Word for word, set down every line of the entries below from the line with "# three small rocks at the back" to the line with "rings[0][j], rings[1][j], rings[1][i]))", including both, and no other line.
══ GIVEN DATA
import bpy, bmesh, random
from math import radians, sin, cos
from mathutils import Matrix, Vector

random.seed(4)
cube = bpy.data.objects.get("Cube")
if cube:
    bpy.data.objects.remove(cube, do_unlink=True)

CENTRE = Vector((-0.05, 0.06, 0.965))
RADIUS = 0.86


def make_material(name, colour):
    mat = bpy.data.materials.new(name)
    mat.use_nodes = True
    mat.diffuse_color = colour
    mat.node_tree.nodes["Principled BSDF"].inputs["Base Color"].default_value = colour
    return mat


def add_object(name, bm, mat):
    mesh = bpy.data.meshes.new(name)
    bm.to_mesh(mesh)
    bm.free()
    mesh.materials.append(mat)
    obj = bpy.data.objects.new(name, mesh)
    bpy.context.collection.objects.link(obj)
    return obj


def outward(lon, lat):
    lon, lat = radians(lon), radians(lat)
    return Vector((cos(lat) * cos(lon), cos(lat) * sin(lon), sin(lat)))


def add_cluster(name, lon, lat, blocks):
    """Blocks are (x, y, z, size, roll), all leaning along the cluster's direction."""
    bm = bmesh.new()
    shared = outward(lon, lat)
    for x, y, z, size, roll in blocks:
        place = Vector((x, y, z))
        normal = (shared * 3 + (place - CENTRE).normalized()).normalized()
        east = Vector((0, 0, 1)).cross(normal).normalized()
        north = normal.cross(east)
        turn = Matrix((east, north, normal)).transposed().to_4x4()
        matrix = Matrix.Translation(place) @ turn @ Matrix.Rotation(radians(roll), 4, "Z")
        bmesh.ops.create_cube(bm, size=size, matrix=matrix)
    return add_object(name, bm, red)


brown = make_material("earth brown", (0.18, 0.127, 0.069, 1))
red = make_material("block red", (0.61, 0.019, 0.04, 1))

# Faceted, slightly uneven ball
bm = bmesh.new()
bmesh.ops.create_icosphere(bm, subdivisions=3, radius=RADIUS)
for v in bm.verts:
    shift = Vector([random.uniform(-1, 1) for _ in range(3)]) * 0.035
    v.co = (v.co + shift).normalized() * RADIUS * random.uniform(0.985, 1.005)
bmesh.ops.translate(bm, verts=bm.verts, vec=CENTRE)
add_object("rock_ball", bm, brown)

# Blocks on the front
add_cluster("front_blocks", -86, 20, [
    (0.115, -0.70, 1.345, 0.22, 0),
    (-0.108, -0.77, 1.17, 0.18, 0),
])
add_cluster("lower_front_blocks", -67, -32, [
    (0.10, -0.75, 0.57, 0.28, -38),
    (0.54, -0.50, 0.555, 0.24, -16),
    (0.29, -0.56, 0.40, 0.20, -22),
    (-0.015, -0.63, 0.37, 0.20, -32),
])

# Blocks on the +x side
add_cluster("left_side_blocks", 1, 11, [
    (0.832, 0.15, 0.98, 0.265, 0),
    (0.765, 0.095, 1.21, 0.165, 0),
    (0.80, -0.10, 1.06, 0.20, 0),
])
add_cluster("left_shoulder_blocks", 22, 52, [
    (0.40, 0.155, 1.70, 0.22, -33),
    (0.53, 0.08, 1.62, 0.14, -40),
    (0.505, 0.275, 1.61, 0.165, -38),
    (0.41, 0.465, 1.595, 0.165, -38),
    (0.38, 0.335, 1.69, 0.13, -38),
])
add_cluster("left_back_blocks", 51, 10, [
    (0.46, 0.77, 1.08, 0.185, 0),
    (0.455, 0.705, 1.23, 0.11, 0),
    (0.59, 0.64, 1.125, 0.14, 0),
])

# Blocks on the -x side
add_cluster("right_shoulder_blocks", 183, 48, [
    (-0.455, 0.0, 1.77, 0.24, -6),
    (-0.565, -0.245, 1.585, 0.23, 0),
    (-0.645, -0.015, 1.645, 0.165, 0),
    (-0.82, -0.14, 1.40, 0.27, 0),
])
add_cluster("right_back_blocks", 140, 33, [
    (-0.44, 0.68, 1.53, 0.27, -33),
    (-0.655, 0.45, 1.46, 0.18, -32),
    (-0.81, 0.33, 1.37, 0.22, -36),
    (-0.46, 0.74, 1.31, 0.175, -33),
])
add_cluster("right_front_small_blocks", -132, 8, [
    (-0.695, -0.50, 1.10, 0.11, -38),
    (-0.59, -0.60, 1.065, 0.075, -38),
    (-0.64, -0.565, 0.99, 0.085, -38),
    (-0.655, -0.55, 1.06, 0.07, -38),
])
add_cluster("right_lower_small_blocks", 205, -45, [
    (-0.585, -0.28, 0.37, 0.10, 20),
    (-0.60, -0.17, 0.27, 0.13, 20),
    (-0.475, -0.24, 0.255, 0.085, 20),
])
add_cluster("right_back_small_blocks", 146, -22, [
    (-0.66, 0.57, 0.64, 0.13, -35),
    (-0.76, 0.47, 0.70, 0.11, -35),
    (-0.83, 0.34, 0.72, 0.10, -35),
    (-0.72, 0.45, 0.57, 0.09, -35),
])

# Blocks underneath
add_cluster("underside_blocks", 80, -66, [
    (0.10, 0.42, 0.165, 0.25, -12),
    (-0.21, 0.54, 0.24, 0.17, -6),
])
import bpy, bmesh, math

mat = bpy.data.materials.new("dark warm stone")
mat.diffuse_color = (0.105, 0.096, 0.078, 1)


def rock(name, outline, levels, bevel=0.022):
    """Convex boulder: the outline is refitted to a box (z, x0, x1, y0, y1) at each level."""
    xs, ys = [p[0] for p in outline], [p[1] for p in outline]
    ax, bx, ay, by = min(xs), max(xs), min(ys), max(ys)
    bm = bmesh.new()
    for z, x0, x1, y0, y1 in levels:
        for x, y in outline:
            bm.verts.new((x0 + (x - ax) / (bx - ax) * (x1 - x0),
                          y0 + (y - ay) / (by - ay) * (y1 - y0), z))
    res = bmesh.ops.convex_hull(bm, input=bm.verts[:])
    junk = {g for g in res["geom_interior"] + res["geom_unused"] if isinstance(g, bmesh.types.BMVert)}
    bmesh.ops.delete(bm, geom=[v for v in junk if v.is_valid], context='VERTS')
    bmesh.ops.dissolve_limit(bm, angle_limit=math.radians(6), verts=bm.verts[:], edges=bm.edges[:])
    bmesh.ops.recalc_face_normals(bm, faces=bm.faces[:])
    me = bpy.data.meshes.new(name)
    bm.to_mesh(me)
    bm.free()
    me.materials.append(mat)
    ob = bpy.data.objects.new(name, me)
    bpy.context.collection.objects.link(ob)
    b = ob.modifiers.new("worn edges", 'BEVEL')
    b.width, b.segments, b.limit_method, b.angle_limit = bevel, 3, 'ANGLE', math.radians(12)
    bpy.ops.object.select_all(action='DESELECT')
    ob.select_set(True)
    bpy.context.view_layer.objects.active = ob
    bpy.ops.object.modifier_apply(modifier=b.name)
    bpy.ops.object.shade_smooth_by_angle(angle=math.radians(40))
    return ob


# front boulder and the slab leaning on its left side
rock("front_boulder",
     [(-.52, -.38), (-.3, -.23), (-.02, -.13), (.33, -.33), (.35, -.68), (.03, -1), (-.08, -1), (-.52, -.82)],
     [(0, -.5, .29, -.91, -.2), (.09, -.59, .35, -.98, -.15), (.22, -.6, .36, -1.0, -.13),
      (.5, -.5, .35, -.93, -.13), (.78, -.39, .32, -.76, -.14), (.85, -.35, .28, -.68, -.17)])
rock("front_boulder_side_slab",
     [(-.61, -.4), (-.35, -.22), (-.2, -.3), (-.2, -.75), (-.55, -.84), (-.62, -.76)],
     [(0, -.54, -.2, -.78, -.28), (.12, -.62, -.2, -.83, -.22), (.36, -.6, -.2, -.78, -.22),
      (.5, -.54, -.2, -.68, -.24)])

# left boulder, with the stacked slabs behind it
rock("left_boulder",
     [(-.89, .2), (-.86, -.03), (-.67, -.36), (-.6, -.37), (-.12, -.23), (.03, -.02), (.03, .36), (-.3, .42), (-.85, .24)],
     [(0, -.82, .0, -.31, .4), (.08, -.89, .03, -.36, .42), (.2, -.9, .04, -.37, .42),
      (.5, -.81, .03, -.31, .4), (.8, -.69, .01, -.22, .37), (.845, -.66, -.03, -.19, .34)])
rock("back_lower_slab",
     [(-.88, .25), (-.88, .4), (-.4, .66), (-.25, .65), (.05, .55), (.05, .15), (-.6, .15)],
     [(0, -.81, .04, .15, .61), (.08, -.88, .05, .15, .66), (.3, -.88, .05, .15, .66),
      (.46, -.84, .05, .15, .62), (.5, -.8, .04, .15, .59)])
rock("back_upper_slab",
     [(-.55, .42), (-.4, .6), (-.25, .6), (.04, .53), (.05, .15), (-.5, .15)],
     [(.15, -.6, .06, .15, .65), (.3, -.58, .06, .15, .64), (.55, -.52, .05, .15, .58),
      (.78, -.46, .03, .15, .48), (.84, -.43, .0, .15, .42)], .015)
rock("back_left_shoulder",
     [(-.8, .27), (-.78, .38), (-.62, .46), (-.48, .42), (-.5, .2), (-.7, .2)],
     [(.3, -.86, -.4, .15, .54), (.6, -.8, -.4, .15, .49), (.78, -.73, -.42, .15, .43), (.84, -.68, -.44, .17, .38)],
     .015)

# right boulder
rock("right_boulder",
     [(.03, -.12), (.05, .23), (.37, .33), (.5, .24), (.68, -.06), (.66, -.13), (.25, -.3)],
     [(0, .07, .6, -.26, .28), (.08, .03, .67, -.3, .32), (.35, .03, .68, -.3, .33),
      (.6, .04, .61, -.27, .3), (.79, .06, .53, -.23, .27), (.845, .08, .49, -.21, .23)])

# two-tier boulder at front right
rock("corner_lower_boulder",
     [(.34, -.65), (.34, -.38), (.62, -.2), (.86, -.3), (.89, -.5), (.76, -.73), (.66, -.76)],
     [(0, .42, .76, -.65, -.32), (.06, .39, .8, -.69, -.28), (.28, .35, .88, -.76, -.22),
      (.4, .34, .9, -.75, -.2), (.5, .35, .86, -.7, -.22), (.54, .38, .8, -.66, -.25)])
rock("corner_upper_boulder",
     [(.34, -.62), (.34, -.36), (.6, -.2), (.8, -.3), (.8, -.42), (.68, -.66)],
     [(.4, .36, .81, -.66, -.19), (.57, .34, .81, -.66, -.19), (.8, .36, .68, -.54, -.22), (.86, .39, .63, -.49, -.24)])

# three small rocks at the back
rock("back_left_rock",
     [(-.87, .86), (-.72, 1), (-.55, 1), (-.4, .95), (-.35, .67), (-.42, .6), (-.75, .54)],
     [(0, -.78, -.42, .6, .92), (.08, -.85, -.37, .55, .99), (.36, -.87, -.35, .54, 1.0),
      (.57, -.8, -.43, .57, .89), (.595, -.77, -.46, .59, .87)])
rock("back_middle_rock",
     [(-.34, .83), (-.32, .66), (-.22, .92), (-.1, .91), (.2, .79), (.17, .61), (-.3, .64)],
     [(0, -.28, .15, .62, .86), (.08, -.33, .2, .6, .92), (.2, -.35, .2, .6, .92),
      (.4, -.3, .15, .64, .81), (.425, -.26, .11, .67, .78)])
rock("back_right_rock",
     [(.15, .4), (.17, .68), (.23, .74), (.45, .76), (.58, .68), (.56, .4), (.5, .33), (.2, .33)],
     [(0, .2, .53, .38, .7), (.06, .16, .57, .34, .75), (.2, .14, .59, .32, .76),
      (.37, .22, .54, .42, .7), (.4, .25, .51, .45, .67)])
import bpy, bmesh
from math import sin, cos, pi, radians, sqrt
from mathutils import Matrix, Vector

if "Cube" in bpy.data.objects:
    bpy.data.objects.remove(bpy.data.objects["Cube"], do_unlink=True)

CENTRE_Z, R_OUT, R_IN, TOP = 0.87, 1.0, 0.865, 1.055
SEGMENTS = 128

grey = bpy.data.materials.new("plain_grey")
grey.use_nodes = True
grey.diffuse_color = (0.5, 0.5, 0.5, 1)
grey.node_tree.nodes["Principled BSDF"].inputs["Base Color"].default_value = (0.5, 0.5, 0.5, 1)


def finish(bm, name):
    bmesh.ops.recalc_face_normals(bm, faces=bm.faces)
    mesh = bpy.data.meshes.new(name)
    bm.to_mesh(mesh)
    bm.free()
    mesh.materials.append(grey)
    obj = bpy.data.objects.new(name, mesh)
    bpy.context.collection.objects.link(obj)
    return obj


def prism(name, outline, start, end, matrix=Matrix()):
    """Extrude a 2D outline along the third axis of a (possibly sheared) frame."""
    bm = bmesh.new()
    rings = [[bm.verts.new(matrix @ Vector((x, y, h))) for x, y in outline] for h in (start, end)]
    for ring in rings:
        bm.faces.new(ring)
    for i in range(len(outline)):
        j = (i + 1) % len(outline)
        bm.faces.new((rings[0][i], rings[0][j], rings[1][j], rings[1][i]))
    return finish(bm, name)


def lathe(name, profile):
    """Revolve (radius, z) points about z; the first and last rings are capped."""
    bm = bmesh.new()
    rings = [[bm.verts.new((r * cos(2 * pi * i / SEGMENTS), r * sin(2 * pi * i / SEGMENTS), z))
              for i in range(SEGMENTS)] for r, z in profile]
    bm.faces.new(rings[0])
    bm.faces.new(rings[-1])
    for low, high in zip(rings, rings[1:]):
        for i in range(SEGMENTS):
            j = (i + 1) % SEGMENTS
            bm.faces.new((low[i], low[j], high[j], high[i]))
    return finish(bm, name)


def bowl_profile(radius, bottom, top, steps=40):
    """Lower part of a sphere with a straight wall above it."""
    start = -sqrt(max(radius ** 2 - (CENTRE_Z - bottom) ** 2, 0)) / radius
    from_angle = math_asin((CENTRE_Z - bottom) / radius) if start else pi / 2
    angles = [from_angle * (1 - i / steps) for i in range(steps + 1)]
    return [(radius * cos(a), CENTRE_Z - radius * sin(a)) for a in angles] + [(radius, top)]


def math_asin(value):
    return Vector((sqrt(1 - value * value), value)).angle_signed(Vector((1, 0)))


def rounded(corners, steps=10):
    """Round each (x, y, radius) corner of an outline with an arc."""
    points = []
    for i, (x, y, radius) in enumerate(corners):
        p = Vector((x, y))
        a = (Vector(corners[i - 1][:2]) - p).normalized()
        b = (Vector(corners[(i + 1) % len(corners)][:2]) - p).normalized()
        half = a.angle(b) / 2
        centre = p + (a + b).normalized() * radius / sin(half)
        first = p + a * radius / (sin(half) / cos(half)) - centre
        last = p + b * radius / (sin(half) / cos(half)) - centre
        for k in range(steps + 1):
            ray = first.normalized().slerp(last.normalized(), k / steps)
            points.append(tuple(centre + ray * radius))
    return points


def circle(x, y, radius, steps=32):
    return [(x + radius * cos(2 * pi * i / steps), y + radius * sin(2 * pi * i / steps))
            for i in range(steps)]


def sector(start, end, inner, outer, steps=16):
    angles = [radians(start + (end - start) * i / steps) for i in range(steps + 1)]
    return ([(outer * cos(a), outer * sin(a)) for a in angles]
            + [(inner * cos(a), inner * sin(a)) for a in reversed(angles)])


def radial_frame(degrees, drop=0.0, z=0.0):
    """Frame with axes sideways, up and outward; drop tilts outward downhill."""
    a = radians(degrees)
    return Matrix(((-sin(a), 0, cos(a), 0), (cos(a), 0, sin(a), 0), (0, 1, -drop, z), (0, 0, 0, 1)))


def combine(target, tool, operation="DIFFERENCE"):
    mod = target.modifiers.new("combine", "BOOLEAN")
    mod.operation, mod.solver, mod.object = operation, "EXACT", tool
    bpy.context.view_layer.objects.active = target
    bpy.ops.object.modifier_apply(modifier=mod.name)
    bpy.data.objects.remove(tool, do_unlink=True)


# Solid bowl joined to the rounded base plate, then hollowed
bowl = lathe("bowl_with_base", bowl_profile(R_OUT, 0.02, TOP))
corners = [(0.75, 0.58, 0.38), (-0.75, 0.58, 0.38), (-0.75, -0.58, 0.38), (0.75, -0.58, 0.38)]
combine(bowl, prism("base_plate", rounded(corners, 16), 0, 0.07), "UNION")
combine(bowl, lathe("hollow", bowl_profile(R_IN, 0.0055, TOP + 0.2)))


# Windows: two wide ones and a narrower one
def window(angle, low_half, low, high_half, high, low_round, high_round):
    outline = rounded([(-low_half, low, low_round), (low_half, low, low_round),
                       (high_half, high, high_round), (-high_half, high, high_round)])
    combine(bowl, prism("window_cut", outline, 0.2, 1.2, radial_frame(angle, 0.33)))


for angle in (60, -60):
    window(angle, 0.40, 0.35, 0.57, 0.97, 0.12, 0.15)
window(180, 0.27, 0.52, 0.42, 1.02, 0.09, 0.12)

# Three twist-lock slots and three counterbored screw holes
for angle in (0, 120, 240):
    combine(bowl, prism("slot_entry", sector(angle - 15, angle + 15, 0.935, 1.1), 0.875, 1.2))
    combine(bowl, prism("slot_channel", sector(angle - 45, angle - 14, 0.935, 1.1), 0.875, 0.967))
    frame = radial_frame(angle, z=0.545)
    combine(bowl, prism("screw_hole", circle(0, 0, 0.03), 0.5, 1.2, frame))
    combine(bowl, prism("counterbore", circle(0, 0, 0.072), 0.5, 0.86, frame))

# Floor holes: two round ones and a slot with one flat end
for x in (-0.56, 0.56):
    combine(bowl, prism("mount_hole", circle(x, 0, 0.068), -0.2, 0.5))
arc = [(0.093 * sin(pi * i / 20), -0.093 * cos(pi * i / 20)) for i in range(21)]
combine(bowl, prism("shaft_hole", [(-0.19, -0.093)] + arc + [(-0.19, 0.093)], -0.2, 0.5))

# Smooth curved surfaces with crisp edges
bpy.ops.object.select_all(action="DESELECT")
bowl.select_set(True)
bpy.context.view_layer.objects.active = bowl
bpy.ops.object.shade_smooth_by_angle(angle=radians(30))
════
§ WORKED SOLUTION:
# three small rocks at the back
rock("back_left_rock",
     [(-.87, .86), (-.72, 1), (-.55, 1), (-.4, .95), (-.35, .67), (-.42, .6), (-.75, .54)],
     [(0, -.78, -.42, .6, .92), (.08, -.85, -.37, .55, .99), (.36, -.87, -.35, .54, 1.0),
      (.57, -.8, -.43, .57, .89), (.595, -.77, -.46, .59, .87)])
rock("back_middle_rock",
     [(-.34, .83), (-.32, .66), (-.22, .92), (-.1, .91), (.2, .79), (.17, .61), (-.3, .64)],
     [(0, -.28, .15, .62, .86), (.08, -.33, .2, .6, .92), (.2, -.35, .2, .6, .92),
      (.4, -.3, .15, .64, .81), (.425, -.26, .11, .67, .78)])
rock("back_right_rock",
     [(.15, .4), (.17, .68), (.23, .74), (.45, .76), (.58, .68), (.56, .4), (.5, .33), (.2, .33)],
     [(0, .2, .53, .38, .7), (.06, .16, .57, .34, .75), (.2, .14, .59, .32, .76),
      (.37, .22, .54, .42, .7), (.4, .25, .51, .45, .67)])
import bpy, bmesh
from math import sin, cos, pi, radians, sqrt
from mathutils import Matrix, Vector

if "Cube" in bpy.data.objects:
    bpy.data.objects.remove(bpy.data.objects["Cube"], do_unlink=True)

CENTRE_Z, R_OUT, R_IN, TOP = 0.87, 1.0, 0.865, 1.055
SEGMENTS = 128

grey = bpy.data.materials.new("plain_grey")
grey.use_nodes = True
grey.diffuse_color = (0.5, 0.5, 0.5, 1)
grey.node_tree.nodes["Principled BSDF"].inputs["Base Color"].default_value = (0.5, 0.5, 0.5, 1)


def finish(bm, name):
    bmesh.ops.recalc_face_normals(bm, faces=bm.faces)
    mesh = bpy.data.meshes.new(name)
    bm.to_mesh(mesh)
    bm.free()
    mesh.materials.append(grey)
    obj = bpy.data.objects.new(name, mesh)
    bpy.context.collection.objects.link(obj)
    return obj


def prism(name, outline, start, end, matrix=Matrix()):
    """Extrude a 2D outline along the third axis of a (possibly sheared) frame."""
    bm = bmesh.new()
    rings = [[bm.verts.new(matrix @ Vector((x, y, h))) for x, y in outline] for h in (start, end)]
    for ring in rings:
        bm.faces.new(ring)
    for i in range(len(outline)):
        j = (i + 1) % len(outline)
        bm.faces.new((rings[0][i], rings[0][j], rings[1][j], rings[1][i]))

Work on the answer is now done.